Task input START

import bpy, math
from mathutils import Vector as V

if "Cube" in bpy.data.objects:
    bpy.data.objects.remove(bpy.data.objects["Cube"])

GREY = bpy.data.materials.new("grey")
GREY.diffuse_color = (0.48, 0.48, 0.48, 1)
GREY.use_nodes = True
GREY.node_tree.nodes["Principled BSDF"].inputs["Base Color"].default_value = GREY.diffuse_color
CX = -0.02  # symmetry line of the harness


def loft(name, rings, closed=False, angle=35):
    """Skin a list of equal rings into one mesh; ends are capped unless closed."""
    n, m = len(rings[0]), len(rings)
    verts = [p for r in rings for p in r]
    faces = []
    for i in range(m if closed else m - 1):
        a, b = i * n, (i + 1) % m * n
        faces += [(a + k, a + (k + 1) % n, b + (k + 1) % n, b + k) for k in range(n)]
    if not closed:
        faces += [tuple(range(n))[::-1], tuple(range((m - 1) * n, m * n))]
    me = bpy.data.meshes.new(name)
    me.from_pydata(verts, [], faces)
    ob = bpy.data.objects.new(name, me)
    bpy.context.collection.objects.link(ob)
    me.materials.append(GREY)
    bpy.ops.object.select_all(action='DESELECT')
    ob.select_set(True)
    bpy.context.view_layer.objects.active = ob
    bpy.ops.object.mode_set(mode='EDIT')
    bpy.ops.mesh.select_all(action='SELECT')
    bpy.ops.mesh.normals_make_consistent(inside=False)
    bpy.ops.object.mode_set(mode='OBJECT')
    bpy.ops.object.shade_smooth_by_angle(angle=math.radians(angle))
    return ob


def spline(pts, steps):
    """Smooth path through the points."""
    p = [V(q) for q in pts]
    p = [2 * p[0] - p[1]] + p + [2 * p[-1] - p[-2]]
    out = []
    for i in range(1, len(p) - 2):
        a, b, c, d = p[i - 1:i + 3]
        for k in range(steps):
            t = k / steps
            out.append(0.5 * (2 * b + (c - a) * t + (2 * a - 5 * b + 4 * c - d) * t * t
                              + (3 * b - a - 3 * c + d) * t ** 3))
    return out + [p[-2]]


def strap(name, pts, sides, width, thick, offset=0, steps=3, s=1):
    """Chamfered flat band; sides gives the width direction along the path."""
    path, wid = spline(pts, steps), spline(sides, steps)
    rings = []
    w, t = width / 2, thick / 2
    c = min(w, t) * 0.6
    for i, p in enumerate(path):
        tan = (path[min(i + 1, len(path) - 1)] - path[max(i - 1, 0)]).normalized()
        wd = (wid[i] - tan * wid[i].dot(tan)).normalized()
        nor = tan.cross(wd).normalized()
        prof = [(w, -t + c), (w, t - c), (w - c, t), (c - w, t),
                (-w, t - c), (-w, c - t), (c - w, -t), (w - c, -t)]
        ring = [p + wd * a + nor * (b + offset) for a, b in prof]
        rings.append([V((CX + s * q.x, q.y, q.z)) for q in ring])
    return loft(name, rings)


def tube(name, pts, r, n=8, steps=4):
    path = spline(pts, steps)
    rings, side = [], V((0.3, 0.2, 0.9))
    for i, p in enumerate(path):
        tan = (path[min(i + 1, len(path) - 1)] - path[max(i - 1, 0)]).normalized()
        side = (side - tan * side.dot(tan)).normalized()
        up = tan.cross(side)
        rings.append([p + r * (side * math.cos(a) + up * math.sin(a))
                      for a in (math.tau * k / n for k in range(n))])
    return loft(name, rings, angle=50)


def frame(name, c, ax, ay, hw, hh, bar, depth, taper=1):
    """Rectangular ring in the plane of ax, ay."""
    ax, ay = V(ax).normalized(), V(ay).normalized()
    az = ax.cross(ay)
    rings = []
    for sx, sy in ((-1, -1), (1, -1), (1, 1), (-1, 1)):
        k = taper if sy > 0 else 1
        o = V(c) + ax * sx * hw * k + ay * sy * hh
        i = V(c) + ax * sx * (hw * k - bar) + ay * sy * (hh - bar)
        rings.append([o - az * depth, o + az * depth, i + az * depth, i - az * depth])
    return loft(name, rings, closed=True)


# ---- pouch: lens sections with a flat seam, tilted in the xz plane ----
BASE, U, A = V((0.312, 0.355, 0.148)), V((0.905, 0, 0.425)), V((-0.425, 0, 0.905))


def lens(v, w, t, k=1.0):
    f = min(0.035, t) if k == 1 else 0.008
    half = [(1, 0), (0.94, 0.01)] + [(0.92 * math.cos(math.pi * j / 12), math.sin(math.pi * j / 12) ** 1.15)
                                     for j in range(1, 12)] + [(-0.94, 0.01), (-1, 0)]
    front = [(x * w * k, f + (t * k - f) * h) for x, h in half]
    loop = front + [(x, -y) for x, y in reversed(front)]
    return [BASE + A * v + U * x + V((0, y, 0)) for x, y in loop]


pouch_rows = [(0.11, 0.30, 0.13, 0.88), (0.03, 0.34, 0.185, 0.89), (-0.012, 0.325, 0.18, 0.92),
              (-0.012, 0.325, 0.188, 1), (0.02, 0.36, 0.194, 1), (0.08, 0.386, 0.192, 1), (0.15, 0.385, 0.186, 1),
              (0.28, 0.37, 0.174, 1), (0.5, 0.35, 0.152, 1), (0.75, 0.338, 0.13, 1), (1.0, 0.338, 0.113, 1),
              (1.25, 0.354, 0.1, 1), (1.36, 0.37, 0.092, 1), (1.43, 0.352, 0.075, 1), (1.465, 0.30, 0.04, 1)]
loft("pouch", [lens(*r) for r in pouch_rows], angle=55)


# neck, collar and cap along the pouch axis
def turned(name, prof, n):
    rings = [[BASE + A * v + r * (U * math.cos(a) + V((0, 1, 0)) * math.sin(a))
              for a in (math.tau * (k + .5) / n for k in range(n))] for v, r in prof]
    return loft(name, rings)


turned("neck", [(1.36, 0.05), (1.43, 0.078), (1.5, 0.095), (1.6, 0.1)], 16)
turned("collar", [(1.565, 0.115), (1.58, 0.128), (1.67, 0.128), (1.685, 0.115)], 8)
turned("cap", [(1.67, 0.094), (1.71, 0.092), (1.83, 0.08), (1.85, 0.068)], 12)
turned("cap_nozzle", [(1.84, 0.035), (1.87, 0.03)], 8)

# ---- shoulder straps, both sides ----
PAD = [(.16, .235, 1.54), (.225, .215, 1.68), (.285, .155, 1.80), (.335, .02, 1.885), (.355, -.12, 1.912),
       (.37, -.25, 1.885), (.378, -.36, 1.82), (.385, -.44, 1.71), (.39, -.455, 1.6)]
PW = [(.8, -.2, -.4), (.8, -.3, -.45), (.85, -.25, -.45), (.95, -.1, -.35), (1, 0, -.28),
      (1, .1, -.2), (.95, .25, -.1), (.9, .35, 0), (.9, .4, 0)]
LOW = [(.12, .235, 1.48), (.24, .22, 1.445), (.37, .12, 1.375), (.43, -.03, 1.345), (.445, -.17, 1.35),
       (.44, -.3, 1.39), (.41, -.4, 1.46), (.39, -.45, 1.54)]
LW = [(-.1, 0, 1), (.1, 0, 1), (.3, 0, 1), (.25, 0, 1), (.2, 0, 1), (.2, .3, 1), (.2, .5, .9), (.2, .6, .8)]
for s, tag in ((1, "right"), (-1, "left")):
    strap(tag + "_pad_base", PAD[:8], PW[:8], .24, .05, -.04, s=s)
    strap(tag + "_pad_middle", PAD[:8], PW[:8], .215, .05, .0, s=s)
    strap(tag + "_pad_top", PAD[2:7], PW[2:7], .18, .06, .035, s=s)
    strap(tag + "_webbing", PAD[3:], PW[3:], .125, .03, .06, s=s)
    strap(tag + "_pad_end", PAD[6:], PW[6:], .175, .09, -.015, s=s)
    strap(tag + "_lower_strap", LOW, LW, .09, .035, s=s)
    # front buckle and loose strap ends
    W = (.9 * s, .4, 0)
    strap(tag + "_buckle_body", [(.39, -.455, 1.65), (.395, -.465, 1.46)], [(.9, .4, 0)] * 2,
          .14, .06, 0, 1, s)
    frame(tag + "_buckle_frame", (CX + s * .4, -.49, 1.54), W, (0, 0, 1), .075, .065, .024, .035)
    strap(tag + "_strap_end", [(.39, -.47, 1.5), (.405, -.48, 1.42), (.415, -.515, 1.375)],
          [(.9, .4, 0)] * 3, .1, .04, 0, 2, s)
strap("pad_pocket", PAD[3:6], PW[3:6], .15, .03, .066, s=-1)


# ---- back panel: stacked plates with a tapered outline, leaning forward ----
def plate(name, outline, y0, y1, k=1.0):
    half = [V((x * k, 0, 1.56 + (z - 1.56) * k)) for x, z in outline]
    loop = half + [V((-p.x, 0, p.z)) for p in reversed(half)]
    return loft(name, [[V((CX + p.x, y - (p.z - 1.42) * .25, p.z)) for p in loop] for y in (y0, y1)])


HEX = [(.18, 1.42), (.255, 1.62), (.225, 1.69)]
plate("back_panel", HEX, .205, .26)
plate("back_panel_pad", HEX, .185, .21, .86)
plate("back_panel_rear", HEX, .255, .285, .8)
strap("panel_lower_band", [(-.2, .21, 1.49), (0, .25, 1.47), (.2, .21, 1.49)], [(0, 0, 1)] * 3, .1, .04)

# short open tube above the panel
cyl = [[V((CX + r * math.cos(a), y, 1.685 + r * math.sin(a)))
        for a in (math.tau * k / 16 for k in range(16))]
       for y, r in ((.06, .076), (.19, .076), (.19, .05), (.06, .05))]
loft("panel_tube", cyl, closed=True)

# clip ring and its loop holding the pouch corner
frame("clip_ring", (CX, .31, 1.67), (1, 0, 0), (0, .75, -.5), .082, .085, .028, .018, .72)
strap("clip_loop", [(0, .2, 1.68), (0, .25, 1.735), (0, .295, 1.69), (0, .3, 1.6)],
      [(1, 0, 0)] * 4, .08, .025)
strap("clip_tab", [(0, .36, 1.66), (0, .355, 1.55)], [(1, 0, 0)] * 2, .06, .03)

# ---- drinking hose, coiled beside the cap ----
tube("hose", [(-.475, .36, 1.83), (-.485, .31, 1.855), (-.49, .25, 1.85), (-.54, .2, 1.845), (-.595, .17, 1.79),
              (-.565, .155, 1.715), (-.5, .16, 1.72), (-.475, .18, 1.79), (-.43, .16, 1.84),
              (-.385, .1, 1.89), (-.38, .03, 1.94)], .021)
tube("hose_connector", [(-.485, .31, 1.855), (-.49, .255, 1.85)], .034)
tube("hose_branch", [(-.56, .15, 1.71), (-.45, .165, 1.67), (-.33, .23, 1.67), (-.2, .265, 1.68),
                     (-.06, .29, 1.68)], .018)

Task input END

§ **Task details**
Could you set down, exactly as written, the lines above between the one holding "HEX, .185, .21, .86)" and the one holding "# clip ring", inclusive, and nothing more?

§ **Task response**
plate("back_panel_pad", HEX, .185, .21, .86)
plate("back_panel_rear", HEX, .255, .285, .8)
strap("panel_lower_band", [(-.2, .21, 1.49), (0, .25, 1.47), (.2, .21, 1.49)], [(0, 0, 1)] * 3, .1, .04)

# short open tube above the panel
cyl = [[V((CX + r * math.cos(a), y, 1.685 + r * math.sin(a)))
        for a in (math.tau * k / 16 for k in range(16))]
       for y, r in ((.06, .076), (.19, .076), (.19, .05), (.06, .05))]
loft("panel_tube", cyl, closed=True)

# clip ring and its loop holding the pouch corner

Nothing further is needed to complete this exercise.